Data shown -
= = = = =
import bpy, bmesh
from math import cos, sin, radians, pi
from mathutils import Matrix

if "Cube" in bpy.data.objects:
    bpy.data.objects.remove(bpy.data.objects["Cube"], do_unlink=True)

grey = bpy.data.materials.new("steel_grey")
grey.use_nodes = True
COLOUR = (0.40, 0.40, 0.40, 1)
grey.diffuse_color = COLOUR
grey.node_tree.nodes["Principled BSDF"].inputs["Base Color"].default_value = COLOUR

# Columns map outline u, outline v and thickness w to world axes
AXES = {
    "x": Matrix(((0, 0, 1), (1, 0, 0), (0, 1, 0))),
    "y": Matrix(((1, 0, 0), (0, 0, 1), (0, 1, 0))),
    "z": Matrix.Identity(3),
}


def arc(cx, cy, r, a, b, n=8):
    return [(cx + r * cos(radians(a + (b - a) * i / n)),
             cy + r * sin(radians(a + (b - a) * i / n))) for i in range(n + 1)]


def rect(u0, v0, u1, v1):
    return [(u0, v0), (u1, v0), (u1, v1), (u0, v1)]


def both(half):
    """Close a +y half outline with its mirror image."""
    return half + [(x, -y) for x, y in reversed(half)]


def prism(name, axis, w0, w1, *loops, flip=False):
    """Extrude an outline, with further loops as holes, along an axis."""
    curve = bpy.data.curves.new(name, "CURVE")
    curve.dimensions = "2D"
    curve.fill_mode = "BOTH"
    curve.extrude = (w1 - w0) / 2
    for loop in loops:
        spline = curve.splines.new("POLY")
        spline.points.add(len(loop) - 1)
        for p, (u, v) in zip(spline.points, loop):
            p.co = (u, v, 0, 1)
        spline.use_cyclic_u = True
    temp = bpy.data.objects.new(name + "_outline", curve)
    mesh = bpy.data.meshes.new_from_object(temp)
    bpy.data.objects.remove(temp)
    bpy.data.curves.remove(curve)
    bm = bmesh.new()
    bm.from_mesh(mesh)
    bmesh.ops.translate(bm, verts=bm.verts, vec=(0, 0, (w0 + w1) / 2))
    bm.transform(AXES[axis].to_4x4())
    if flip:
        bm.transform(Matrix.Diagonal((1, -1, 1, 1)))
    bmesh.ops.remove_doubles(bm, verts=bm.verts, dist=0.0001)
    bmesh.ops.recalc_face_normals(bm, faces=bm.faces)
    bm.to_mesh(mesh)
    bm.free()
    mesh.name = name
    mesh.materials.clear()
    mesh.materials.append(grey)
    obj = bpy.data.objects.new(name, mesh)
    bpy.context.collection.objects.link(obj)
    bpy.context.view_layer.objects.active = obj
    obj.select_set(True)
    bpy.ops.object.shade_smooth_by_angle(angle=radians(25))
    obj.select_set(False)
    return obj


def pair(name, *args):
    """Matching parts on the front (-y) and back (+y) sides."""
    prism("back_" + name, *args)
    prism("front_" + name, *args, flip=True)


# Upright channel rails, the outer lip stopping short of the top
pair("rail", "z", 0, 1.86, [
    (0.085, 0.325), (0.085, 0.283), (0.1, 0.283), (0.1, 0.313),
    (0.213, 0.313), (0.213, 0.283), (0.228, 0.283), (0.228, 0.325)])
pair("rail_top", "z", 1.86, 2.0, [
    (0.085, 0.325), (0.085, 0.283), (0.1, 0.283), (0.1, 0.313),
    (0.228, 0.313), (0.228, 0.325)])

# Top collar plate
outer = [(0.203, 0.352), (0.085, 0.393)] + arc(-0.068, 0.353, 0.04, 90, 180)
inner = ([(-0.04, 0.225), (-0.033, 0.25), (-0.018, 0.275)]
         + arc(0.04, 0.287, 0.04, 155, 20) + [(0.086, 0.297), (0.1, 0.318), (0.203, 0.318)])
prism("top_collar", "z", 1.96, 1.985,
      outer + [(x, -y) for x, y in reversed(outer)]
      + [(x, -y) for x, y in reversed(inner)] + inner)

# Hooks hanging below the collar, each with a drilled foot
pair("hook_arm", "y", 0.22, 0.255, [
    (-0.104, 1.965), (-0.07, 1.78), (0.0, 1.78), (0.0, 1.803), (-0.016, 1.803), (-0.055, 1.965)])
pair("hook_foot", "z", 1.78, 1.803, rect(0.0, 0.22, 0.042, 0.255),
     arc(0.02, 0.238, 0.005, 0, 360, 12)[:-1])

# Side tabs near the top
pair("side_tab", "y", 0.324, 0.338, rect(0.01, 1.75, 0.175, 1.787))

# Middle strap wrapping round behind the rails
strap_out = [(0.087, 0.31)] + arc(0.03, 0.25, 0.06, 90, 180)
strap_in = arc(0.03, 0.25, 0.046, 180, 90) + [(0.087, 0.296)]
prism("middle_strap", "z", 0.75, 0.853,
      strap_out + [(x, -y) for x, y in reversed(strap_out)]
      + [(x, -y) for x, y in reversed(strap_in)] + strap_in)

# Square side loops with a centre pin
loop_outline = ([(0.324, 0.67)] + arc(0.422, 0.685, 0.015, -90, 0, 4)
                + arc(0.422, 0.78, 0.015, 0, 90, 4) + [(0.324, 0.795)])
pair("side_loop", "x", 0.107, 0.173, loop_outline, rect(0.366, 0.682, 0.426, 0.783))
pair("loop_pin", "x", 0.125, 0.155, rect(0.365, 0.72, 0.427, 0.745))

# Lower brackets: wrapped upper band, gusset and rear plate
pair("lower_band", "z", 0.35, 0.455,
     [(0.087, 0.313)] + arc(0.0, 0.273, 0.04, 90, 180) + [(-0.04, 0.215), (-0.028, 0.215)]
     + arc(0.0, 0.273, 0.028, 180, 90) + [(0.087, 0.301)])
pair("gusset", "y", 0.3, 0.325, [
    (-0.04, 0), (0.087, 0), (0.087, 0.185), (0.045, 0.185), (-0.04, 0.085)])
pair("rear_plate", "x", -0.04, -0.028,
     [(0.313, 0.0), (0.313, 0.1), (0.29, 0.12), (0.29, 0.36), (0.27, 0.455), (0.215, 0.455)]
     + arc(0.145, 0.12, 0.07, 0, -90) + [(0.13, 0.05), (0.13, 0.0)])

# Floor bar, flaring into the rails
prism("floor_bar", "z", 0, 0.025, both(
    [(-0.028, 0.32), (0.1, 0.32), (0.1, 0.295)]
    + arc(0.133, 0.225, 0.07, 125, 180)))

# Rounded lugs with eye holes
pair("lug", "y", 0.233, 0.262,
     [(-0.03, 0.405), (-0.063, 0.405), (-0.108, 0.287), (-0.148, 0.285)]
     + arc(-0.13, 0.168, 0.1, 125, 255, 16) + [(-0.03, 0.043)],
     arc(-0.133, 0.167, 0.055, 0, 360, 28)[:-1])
= = = = =
Exercise goal - From the entries, report each line that includes the word "bmesh".

Answer below -
import bpy, bmesh
    bm = bmesh.new()
    bmesh.ops.translate(bm, verts=bm.verts, vec=(0, 0, (w0 + w1) / 2))
    bmesh.ops.remove_doubles(bm, verts=bm.verts, dist=0.0001)
    bmesh.ops.recalc_face_normals(bm, faces=bm.faces)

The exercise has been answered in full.